- [Materials provided]:
========
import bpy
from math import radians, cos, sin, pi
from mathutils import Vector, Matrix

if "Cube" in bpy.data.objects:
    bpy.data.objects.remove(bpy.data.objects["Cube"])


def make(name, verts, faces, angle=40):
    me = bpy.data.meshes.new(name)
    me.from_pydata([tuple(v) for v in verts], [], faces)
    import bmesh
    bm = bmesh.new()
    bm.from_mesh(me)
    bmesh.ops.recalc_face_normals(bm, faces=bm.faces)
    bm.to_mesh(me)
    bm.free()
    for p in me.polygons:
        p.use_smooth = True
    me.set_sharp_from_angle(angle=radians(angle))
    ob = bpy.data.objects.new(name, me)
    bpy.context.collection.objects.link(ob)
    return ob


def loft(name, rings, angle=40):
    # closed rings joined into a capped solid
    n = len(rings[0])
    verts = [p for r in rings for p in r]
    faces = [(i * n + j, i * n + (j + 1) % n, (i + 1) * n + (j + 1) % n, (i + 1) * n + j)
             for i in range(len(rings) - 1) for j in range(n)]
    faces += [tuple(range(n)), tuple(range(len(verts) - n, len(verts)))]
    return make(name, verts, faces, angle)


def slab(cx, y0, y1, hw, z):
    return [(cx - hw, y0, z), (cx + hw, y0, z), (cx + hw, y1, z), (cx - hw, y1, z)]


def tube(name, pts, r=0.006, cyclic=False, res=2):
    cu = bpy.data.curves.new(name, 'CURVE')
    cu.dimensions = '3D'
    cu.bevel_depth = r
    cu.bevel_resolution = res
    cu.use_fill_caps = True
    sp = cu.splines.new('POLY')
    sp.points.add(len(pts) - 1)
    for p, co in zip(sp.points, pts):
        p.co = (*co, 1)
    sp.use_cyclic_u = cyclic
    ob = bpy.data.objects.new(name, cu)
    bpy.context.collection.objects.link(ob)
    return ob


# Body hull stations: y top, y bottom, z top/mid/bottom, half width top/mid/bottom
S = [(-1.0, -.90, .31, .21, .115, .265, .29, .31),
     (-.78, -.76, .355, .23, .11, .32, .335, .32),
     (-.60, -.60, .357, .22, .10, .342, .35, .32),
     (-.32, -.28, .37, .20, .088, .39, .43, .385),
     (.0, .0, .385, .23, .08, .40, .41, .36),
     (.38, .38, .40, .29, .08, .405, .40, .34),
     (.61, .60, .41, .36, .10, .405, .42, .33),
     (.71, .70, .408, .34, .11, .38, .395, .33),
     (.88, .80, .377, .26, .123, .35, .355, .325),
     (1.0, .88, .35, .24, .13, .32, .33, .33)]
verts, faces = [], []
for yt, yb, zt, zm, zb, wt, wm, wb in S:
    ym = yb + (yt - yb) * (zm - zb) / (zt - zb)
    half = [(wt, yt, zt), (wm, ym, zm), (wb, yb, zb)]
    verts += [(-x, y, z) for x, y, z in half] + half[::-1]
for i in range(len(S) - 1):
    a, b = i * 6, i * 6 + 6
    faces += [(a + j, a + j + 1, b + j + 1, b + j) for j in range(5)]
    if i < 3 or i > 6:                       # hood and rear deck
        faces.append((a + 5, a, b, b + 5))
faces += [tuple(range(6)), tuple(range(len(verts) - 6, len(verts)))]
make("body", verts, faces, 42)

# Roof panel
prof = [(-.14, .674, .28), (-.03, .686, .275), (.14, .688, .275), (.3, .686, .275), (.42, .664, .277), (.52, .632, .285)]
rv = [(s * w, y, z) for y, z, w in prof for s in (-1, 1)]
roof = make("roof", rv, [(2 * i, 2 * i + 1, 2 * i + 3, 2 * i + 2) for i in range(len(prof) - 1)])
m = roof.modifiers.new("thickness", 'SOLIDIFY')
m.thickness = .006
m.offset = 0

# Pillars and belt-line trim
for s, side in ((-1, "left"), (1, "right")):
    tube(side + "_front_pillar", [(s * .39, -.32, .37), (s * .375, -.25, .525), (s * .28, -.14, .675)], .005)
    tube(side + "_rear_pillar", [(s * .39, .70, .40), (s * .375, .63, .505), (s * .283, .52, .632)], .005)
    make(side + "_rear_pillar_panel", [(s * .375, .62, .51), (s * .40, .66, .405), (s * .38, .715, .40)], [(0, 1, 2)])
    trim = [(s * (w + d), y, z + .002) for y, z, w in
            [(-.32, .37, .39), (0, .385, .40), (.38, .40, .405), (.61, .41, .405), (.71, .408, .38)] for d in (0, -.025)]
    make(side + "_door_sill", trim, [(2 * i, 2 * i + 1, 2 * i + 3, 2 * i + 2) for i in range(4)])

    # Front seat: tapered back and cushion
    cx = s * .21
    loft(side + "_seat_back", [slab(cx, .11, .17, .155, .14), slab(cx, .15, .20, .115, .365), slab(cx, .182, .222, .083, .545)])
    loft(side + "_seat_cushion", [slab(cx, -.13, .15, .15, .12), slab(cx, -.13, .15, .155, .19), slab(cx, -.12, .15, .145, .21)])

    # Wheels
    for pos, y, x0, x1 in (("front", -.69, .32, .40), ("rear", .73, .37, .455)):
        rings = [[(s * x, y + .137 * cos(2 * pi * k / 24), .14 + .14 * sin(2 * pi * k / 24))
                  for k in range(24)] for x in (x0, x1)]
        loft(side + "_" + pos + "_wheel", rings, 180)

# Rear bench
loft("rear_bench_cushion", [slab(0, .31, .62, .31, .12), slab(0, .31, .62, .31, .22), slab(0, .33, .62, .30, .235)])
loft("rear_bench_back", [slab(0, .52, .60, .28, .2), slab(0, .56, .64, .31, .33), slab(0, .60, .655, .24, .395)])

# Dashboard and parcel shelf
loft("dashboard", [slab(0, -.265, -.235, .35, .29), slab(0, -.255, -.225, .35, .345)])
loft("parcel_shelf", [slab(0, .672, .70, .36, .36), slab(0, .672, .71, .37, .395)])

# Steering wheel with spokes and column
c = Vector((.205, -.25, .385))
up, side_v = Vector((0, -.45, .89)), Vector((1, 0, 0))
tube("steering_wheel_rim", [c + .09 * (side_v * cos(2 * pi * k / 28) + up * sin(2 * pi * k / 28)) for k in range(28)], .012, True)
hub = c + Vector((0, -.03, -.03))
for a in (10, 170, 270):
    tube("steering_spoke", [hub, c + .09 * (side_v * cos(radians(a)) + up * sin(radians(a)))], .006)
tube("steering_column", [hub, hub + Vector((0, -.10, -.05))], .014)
========
Quote the records above from their first line through the line containing "sp.points.add(len(pts) - 1)", both ends included.

- [Reply]:
import bpy
from math import radians, cos, sin, pi
from mathutils import Vector, Matrix

if "Cube" in bpy.data.objects:
    bpy.data.objects.remove(bpy.data.objects["Cube"])


def make(name, verts, faces, angle=40):
    me = bpy.data.meshes.new(name)
    me.from_pydata([tuple(v) for v in verts], [], faces)
    import bmesh
    bm = bmesh.new()
    bm.from_mesh(me)
    bmesh.ops.recalc_face_normals(bm, faces=bm.faces)
    bm.to_mesh(me)
    bm.free()
    for p in me.polygons:
        p.use_smooth = True
    me.set_sharp_from_angle(angle=radians(angle))
    ob = bpy.data.objects.new(name, me)
    bpy.context.collection.objects.link(ob)
    return ob


def loft(name, rings, angle=40):
    # closed rings joined into a capped solid
    n = len(rings[0])
    verts = [p for r in rings for p in r]
    faces = [(i * n + j, i * n + (j + 1) % n, (i + 1) * n + (j + 1) % n, (i + 1) * n + j)
             for i in range(len(rings) - 1) for j in range(n)]
    faces += [tuple(range(n)), tuple(range(len(verts) - n, len(verts)))]
    return make(name, verts, faces, angle)


def slab(cx, y0, y1, hw, z):
    return [(cx - hw, y0, z), (cx + hw, y0, z), (cx + hw, y1, z), (cx - hw, y1, z)]


def tube(name, pts, r=0.006, cyclic=False, res=2):
    cu = bpy.data.curves.new(name, 'CURVE')
    cu.dimensions = '3D'
    cu.bevel_depth = r
    cu.bevel_resolution = res
    cu.use_fill_caps = True
    sp = cu.splines.new('POLY')
    sp.points.add(len(pts) - 1)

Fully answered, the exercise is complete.